THE 17 people who control the Republican Party in Northern Virginia’s 10th Congressional District are a cabal of insiders; they make the rules by which the party nominates congressional candidates. In that role, their guiding light appears to be Boss Tweed, Tammany Hall’s major-domo, who said, “As long as I count the votes, what are you going to do about it?”
At the moment, according to GOP sources, the strong likelihood is that the Gang of 17, dominated by conservatives, will opt for a convention next spring, not a primary, to choose a candidate to succeed Rep. Frank R. Wolf, the Republican incumbent who is retiring. A convention would be insular, exclusive and sparsely attended; at a stretch, it might draw 5,000 party activists, mostly hard-core conservatives, who don’t mind sitting through six hours of speeches on a Saturday before casting their votes. A primary, open to all, could attract a more mainstream pool of 25,000 or 30,000 voters.
Despite their limited attendance and poor record of picking winning candidates, conventions have been the nominating method of choice in recent years for Virginia’s GOP. (Democrats have stuck with primaries.) To the conservative clique that has captured the party’s ruling councils, the fact that conventions tend to produce losers — just look at the Republican slate for governor, lieutenant governor and attorney general that was swept in November — seems beside the point. Only ideological purity matters; moderates need not apply.
The 10th District sits atop Virginia like a crown, stretching across Loudoun, Fairfax, Prince William, Fauquier, Clarke and Frederick counties. It is Virginia’s tippiest swing district. Mitt Romney, a Republican, won the district by a single percentage point last year. Sen. Timothy M. Kaine (D) won it by a similar margin the same year. Mr. Wolf has survived in office for 17 terms as a moderate, downplaying social issues like abortion and gun control.
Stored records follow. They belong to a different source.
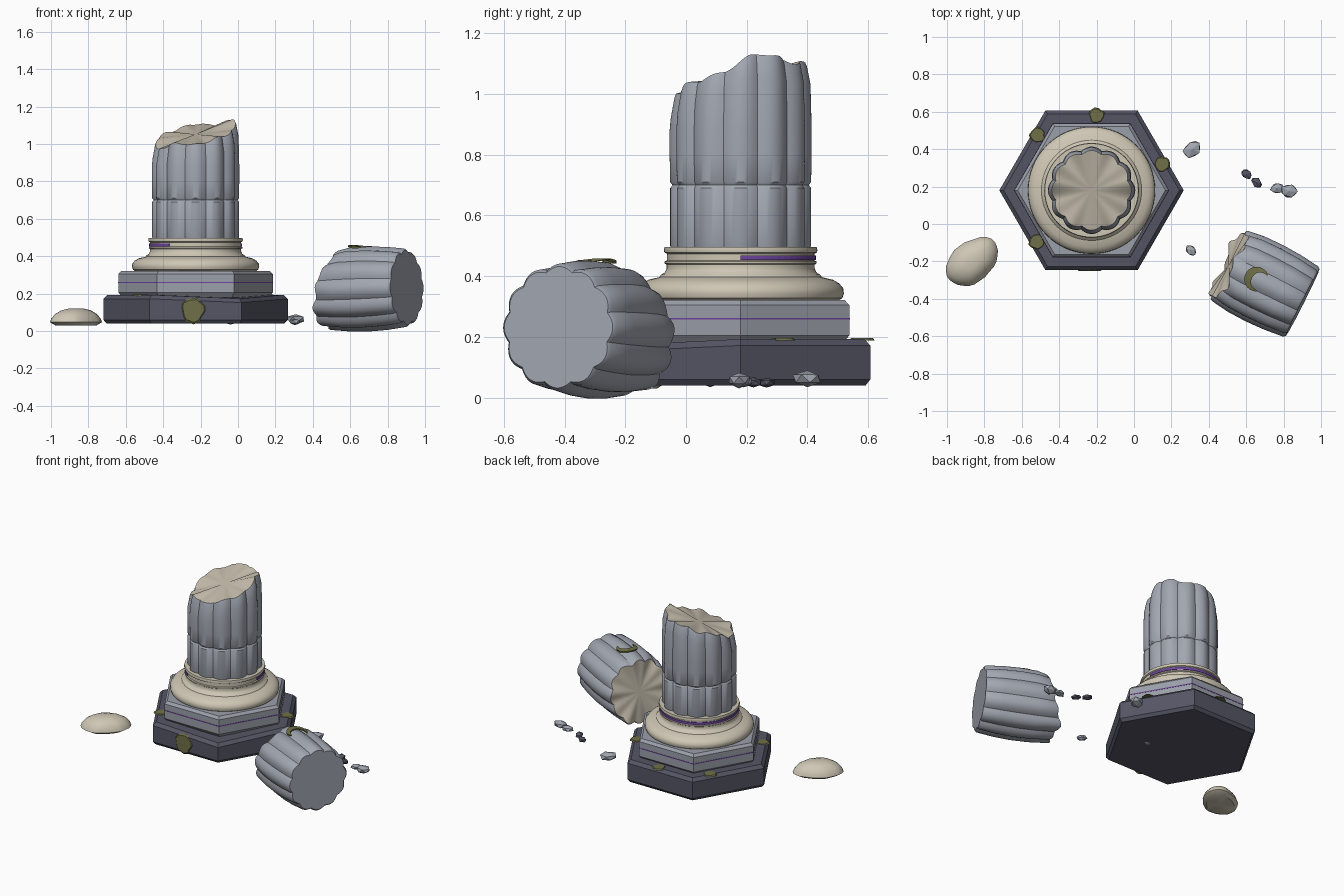
import bpy, bmesh, math, random
from math import sin, cos, pi, tau, sqrt
from mathutils import Matrix, Vector

if "Cube" in bpy.data.objects:
    bpy.data.objects.remove(bpy.data.objects["Cube"], do_unlink=True)
random.seed(4)
CX, CY = -0.227, 0.18          # centre of the standing column
FLUTES = 12


def material(name, rgb):
    m = bpy.data.materials.new(name)
    m.use_nodes = True
    col = (*rgb, 1)
    m.diffuse_color = col
    m.node_tree.nodes["Principled BSDF"].inputs["Base Color"].default_value = col
    return m


GREY = material("grey stone", (0.36, 0.385, 0.44))
PLINTH = material("pale plinth stone", (0.33, 0.35, 0.40))
DARK = material("dark slate", (0.09, 0.092, 0.13))
CREAM = material("cream stone", (0.62, 0.57, 0.46))
BROKEN = material("broken stone", (0.55, 0.50, 0.41))
PURPLE = material("purple inlay", (0.16, 0.06, 0.36))
MOSS = material("moss", (0.16, 0.16, 0.065))


def finish(bm, name, mats, matrix=None, smooth=None):
    bmesh.ops.recalc_face_normals(bm, faces=bm.faces)
    me = bpy.data.meshes.new(name)
    bm.to_mesh(me)
    bm.free()
    ob = bpy.data.objects.new(name, me)
    bpy.context.collection.objects.link(ob)
    for m in mats:
        me.materials.append(m)
    if matrix:
        me.transform(matrix)
    if smooth:
        bpy.ops.object.select_all(action='DESELECT')
        ob.select_set(True)
        bpy.context.view_layer.objects.active = ob
        bpy.ops.object.shade_smooth_by_angle(angle=math.radians(smooth))
    return ob


def loft(name, rings, n, mats, matrix=None, smooth=None, shape=None, ends=(0, 0)):
    """Stack rings of (radius, height); shape may change each point."""
    bm = bmesh.new()
    rows = []
    for i, (r, z) in enumerate(rings):
        row = []
        for k in range(n):
            a = tau * k / n
            p = Vector((r * cos(a), r * sin(a), z))
            row.append(bm.verts.new(shape(p, a, i) if shape else p))
        rows.append(row)
    for lo, hi in zip(rows, rows[1:]):
        for k in range(n):
            j = (k + 1) % n
            bm.faces.new((lo[k], lo[j], hi[j], hi[k]))
    for row, mi in ((rows[0], ends[0]), (rows[-1], ends[1])):
        # fan each end from its middle
        mid = bm.verts.new(sum((v.co for v in row), Vector()) / n)
        for k in range(n):
            bm.faces.new((row[k], row[(k + 1) % n], mid)).material_index = mi
    return finish(bm, name, mats, matrix, smooth)


def flute(p, a, depth=0.012):
    s = 1 - depth / 0.23 * (1 - abs(cos(a * FLUTES / 2))) * 1.4
    return Vector((p.x * s, p.y * s, p.z))


def rough(a):
    return 0.012 * sin(3 * a + 1) + 0.01 * sin(5 * a) + 0.006 * sin(11 * a)


AT = Matrix.Translation((CX, CY, 0))


# Hexagonal plinth slabs with chamfered edges
def chipped(p, a, i):
    # worn front corner
    if i > 1 and abs(a - tau * 5 / 6) < 0.1:
        p.z -= 0.02
    return p


loft("lower_slab", [(0.475, 0.04), (0.493, 0.06), (0.493, 0.172), (0.47, 0.193)],
     6, [DARK], AT, shape=chipped)
loft("upper_slab", [(0.39, 0.18), (0.413, 0.205), (0.413, 0.305), (0.395, 0.322)],
     6, [PLINTH], AT)
loft("slab_inlay", [(0.415, 0.257), (0.415, 0.263)], 6, [PURPLE], AT)

# Turned base moulding
base = [(0.322, 0.32), (0.335, 0.328), (0.34, 0.343), (0.338, 0.36), (0.325, 0.376),
        (0.305, 0.388), (0.268, 0.397), (0.262, 0.405), (0.25, 0.412), (0.244, 0.425),
        (0.244, 0.438), (0.25, 0.442), (0.25, 0.449), (0.243, 0.452), (0.243, 0.474),
        (0.251, 0.478), (0.253, 0.486), (0.25, 0.497)]
loft("base_moulding", base, 64, [CREAM], AT, 35)

# Purple inlay running part of the way round the neck
bm = bmesh.new()
strip = []
for k in range(41):
    a = math.radians(235) * k / 40
    strip.append([bm.verts.new((r * cos(a), r * sin(a), z))
                  for r, z in ((0.242, 0.453), (0.248, 0.453), (0.248, 0.469), (0.242, 0.469))])
for p, q in zip(strip, strip[1:]):
    for k in range(4):
        j = (k + 1) % 4
        bm.faces.new((p[k], p[j], q[j], q[k]))
bm.faces.new(strip[0])
bm.faces.new(strip[-1])
finish(bm, "neck_inlay", [PURPLE], AT)

# Standing fluted shaft, two drums, the upper one snapped off
loft("lower_drum", [(0.228, 0.49), (0.232, 0.5), (0.232, 0.69), (0.223, 0.702)],
     144, [GREY], AT, 35, lambda p, a, i: flute(p, a))


def snapped(p, a, i):
    p = flute(p, a)
    if i >= 4:
        top = 1.052 + 0.22 * p.x + 0.25 * p.y + rough(a)
        p.z = top - (0.075, 0.012, 0)[i - 4]
    return p


loft("upper_drum", [(0.223, 0.698), (0.232, 0.71), (0.234, 0.8), (0.234, 0.88),
                    (0.23, 1), (0.218, 1), (0.213, 1)],
     144, [GREY, BROKEN], AT, 35, snapped, (0, 1))

# Fallen drum lying on its side
start, end = Vector((0.475, -0.205, 0.216)), Vector((0.902, -0.42, 0.232))
axis = (end - start).normalized()
side = Vector((0, 0, 1)).cross(axis).normalized()
lie = Matrix((side, axis.cross(side), axis)).transposed().to_4x4()
lie.translation = start
length = (end - start).length


def fallen(p, a, i):
    p = flute(p, a)
    if i < 2:
        p.z += 0.035 + 0.2 * p.y + rough(a + 2)
    return p


loft("fallen_drum", [(0.205, 0), (0.211, 0.01), (0.224, 0.14), (0.227, 0.25), (0.222, 0.36),
                     (0.21, length - 0.012), (0.2, length)],
     144, [GREY, BROKEN], lie, 35, fallen, (1, 0))

# Broken piece of moulding
loft("moulding_chunk", [(0.125, 0.03), (0.158, 0.047), (0.15, 0.066), (0.128, 0.09),
                        (0.09, 0.11), (0.045, 0.12)], 28, [CREAM],
     Matrix.Translation((-0.865, -0.2, 0)) @ Matrix.Rotation(math.radians(40), 4, 'Z'), 35,
     lambda p, a, i: Vector((p.x * (1 + rough(a)), p.y * (0.68 + 2 * rough(a)), p.z)))


# Moss patches
def moss(name, matrix, rx, ry, seed):
    loft(name, [(1, 0), (0.85, 0.008)], 20, [MOSS], matrix, None,
         lambda p, a, i: Vector((p.x * rx * (1 + 5 * rough(a + seed)),
                                 p.y * ry * (1 + 5 * rough(a + seed)), p.z)))


for k, (x, y) in enumerate(((-0.2, 0.58), (-0.515, 0.475), (0.15, 0.32), (-0.52, -0.095))):
    moss(f"ledge_moss_{k + 1}", Matrix.Translation((x, y, 0.188)), 0.042, 0.042, k)
moss("front_moss", Matrix.Translation((-0.24, -0.243, 0.11)) @ Matrix.Rotation(pi / 2, 4, 'X'),
     0.066, 0.07, 4)

# Crescent of moss following the curve of the fallen drum
bm = bmesh.new()
rows = []
for k in range(17):
    a = math.radians(20 + 250 * k / 16)
    row = []
    for r in (0.066, 0.066 - 0.042 * sin(pi * (k + 1) / 18)):
        x, y = 0.655 + r * cos(a), -0.295 + r * sin(a)
        d = (Vector((x, y, 0)) - start).dot(side)
        z = 0.226 + sqrt(0.228 ** 2 - d * d)
        row += [bm.verts.new((x, y, z - 0.003)), bm.verts.new((x, y, z + 0.005))]
    rows.append((row[0], row[1], row[3], row[2]))
for p, q in zip(rows, rows[1:]):
    for k in range(4):
        j = (k + 1) % 4
        bm.faces.new((p[k], p[j], q[j], q[k]))
bm.faces.new(rows[0])
bm.faces.new(rows[-1])
finish(bm, "drum_moss", [MOSS])

# Scattered rubble: x, y, half length, turn in degrees, stone
rubble = [(0.31, 0.4, 0.06, 40, GREY), (0.765, 0.19, 0.04, 10, GREY),
          (0.83, 0.175, 0.052, 0, GREY), (0.305, -0.14, 0.036, -50, GREY),
          (-0.04, 0.08, 0.04, 20, GREY), (0.602, 0.265, 0.035, -30, DARK),
          (0.655, 0.222, 0.035, -50, DARK)]
for k, (x, y, r, turn, mat) in enumerate(rubble):
    bm = bmesh.new()
    bmesh.ops.create_icosphere(bm, subdivisions=1, radius=1)
    for v in bm.verts:
        v.co *= random.uniform(0.85, 1.1)
    h = r * 0.5
    finish(bm, f"rubble_{k + 1}", [mat],
           Matrix.Translation((x, y, 0.032 + h)) @ Matrix.Rotation(math.radians(turn), 4, 'Z')
           @ Matrix.Diagonal((r, r * 0.75, h, 1)))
Evenly divided among Republicans, Democrats and independents, the 10th District seems a particularly bad place to engineer the selection of a hard-line conservative candidate. Yet that’s exactly what the local party bosses have in mind, sources tell us. We don’t much care that Virginia’s GOP is strategically obtuse or that its approach has produced an all-Democratic lineup of statewide officeholders for the first time in more than 40 years. We do care about democratic principles.
Conventions, which systematically exclude thousands of otherwise willing voters, are un-democratic. They make no provision for absentee voting, which means that active-duty military members serving overseas or away from home cannot take part. They are generally held on Saturdays, which makes participation difficult for owners of stores and other small businesses, not to mention soccer moms and dads. Ordinary Virginians who would like to exercise their prerogative as citizens but cannot spare an entire day sitting in a high school gym are out of luck.
One prominent Republican took himself out of the running this month. Artur Davis, formerly a Democratic congressman in Alabama, had moved to Virginia with an eye to running to succeed Mr. Wolf. He saw which way the wind was blowing. “The process of competing for a partisan nomination wouldn’t exactly allow me to run a campaign focused on building common ground,” he said. It’s hard to blame him. In Virginia’s modern Republican Party, the deck is stacked against moderates.